UW-Eau Claire offers weekend showing of ‘The Exorcist’ after spring break

Film showing offers a look back at some of the most important scenes in cinema history

UW-Eau Claire offers weekend showing of ‘The Exorcist’ after spring break

To take “The Exorcist” from horror is to take Michael Jordan from basketball. Without them, at a basic level the spectacle would remain the same, but there’s no denying the film genre owes as much to the 1973 classic as the sport owes the ‘90s athletic superstar.

In terms of scary movies, “The Exorcist” is a wet dream — a dream drenched with green vomit, that is. With iconic scenes at every turn, it’s sometimes difficult to look past its cultural significance to appreciate just how terrifying this movie was and still is.

The story chronicles the attempts of two Catholic priests to save a 12-year-old girl from the clutches of an ancient demon. Old and wizened Father Lankester Merrin (Max von Sydow) and a younger, doubting Father Damien Karras (Jason Miller) team up to take on Pazuzu, an ageless dark entity from Persian mythology who has possessed Regan MacNeill (Linda Blair).

The film follows the valiant efforts of the two priests as Pazazu struggles and retaliates in a series of supernaturally hellish acts. Karras observes the calm and experienced ministrations of the older Merrin while he wrestles with his own demons of fear and faithlessness. Escalating with each scene, the tension of the film builds until the thundering conclusion.

While special effects have improved exponentially since “The Exorcist” showed in theaters — and, as a result, it’s much more difficult to scare today’s desensitized audiences — the 1973 classic has aged surprisingly well for a horror film. Sure, it may be hard to take the green vomit seriously (Admittedly, “Scary Movie 2” may have ruined that bit for me forever), but there are still parts where I found myself eyeing the darkened corners of my living room warily. After 43 years, “The Exorcist” still packs an unnerving punch.

While “The Exorcist” may seem like a cliché and unoriginal film at first glance, this is because hundreds of horror films have copied its groundbreaking tropes in the decades since. Modern viewers have seen the same techniques regurgitated a hundred times, but it’s still important to recognize the original and to acknowledge that, after all these years, “The Exorcist” still remains one of the most expertly crafted horror films to date.

Perhaps this is because it’s more than simply a horror film. “The Exorcist” is a surprisingly compelling story with dynamic acting and deeper explorations of faith and fear than is usually seen in the typical slasher film variety.

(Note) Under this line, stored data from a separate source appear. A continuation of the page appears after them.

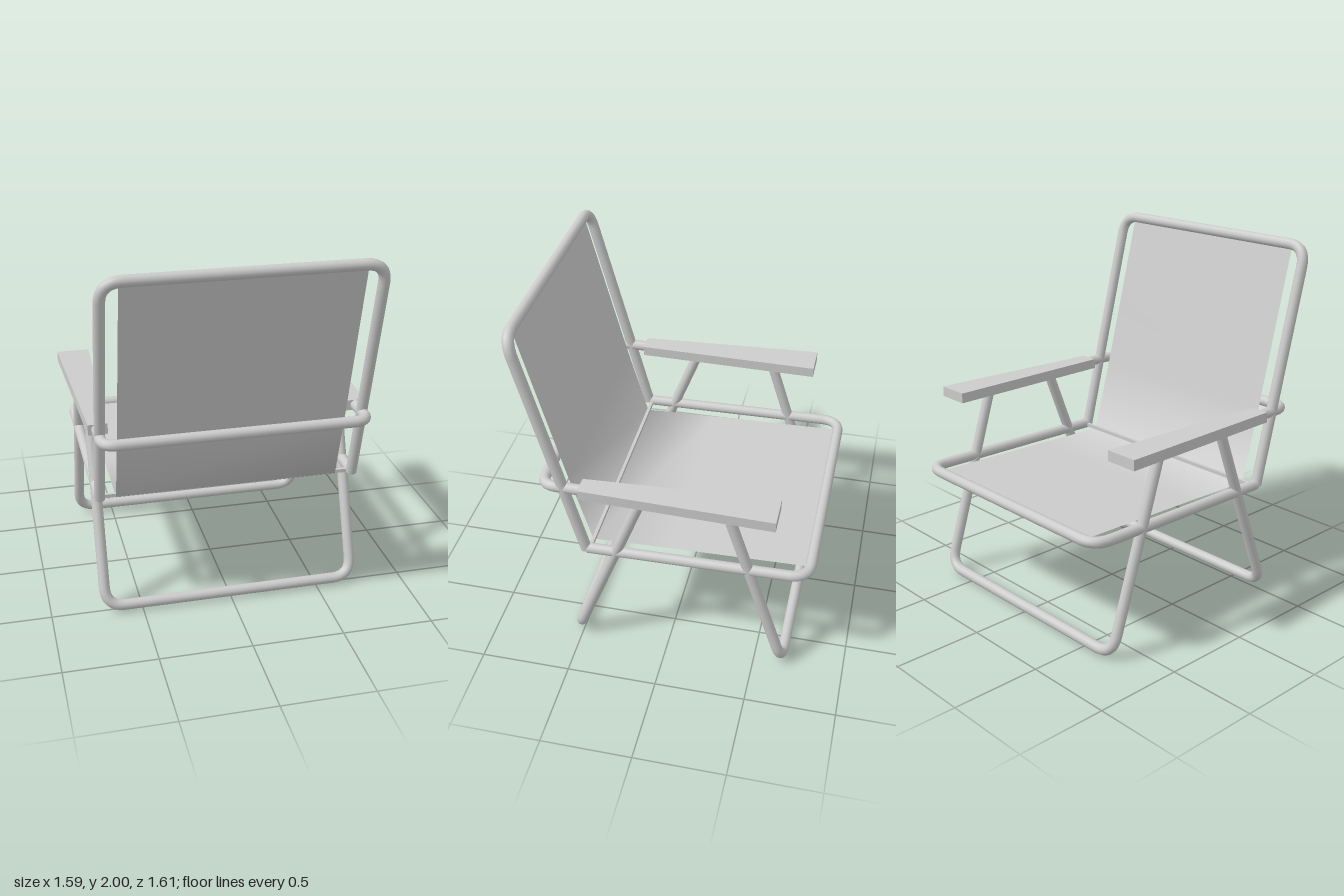
import * as THREE from 'three';

const R = 0.03;   // tube radius
const X = 0.705;  // half width of the frame, to the tube centre

const grey = new THREE.MeshStandardMaterial({ color: 0xcccccc });
grey.name = 'grey';
const greySheet = grey.clone();
greySheet.name = 'grey sheet';
greySheet.side = THREE.DoubleSide;

// U-shaped tube: two arms start at (y, z) "open" and meet in a crossbar at (y, z) "closed"
function uTube(name, open, closed, bend) {
  const at = (x, p) => new THREE.Vector3(x, p[0], p[1]);
  const pts = [at(X, open), at(X, closed), at(-X, closed), at(-X, open)];
  const toward = (a, b, d) => b.clone().sub(a).setLength(d).add(a);
  const path = new THREE.CurvePath();
  let from = pts[0];
  for (const i of [1, 2]) {
    const a = toward(pts[i], pts[i - 1], bend);
    const b = toward(pts[i], pts[i + 1], bend);
    path.add(new THREE.LineCurve3(from, a));
    path.add(new THREE.QuadraticBezierCurve3(a, pts[i], b));
    from = b;
  }
  path.add(new THREE.LineCurve3(from, pts[3]));

  const group = new THREE.Group();
  group.name = name;
  const tube = new THREE.Mesh(new THREE.TubeGeometry(path, 160, R, 12, false), grey);
  tube.name = name + 'Tube';
  group.add(tube);
  // flat caps on the two open ends
  for (const [end, next] of [[pts[0], pts[1]], [pts[3], pts[2]]]) {
    const cap = new THREE.Mesh(new THREE.CircleGeometry(R, 12), grey);
    cap.name = name + 'Cap';
    cap.position.copy(end);
    cap.lookAt(end.clone().multiplyScalar(2).sub(next));
    group.add(cap);
  }
  return group;
}

// One smooth sheet running down the backrest and forward along the seat
function fabric() {
  const rows = [[1.97, 0.775], [1.5, 0.655], [1.08, 0.547], [0.66, 0.43], [0.675, 0], [0.685, -0.4], [0.695, -0.77]];
  const w = 0.615;
  const pos = [];
  const index = [];
  rows.forEach(([y, z], i) => {
    pos.push(-w, y, z, w, y, z);
    if (i) {
      const a = 2 * i - 2;
      index.push(a, a + 2, a + 1, a + 1, a + 2, a + 3);
    }
  });
  const g = new THREE.BufferGeometry();
  g.setAttribute('position', new THREE.Float32BufferAttribute(pos, 3));
  // faces point toward the sitter
  g.setIndex(index.reverse());
  g.computeVertexNormals();
  const mesh = new THREE.Mesh(g, greySheet);
  mesh.name = 'fabric';
  return mesh;
}

// Tapered armrest, wider toward the sitter's hands
function armrest(side) {
  const g = new THREE.BoxGeometry(1, 1, 1);
  const p = g.attributes.position;
  for (let i = 0; i < p.count; i++) {
    const hand = p.getZ(i) < 0;
    const outer = p.getX(i) * side > 0;
    const x = hand ? (outer ? 0.795 : 0.61) : (outer ? 0.752 : 0.648);
    const y = (hand ? 1.095 : 1.08) + p.getY(i) * 0.058;
    p.setXYZ(i, side * x, y, hand ? -0.595 : 0.455);
  }
  g.computeVertexNormals();
  const mesh = new THREE.Mesh(g, grey);
  mesh.name = side > 0 ? 'leftArmrest' : 'rightArmrest';
  return mesh;
}

export function createModel() {
  const model = new THREE.Group();
  model.name = 'foldingChair';

  // bent tube frames
  model.add(
    uTube('backrestFrame', [0.67, 0.443], [1.97, 0.776], 0.11),
    uTube('seatFrame', [0.675, 0.435], [0.695, -0.772], 0.11),
    uTube('backLegs', [1.07, 0.125], [0.04, 0.522], 0.11),
    uTube('frontLegs', [1.07, -0.33], [0.033, -0.657], 0.11),
    uTube('armCrossbar', [1.08, 0.44], [1.08, 0.665], 0.08),
  );

  model.add(fabric());
  for (const side of [1, -1]) model.add(armrest(side));

  // thin rod where the seat meets the backrest
  const rod = new THREE.Mesh(new THREE.BoxGeometry(2 * X, 0.02, 0.018), grey);
  rod.name = 'seatHingeRod';
  rod.position.set(0, 0.672, 0.422);
  model.add(rod);

  return model;
}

“The Exorcist” stands as a cornerstone of film and offers a great experience to anyone willing to venture into its demonic subject matter.

UW-Eau Claire will be showing “The Exorcist” at 7 p.m. April 1, at 2 and 7 p.m. April 2, and 2 p.m. April 3 in the Woodland Theater.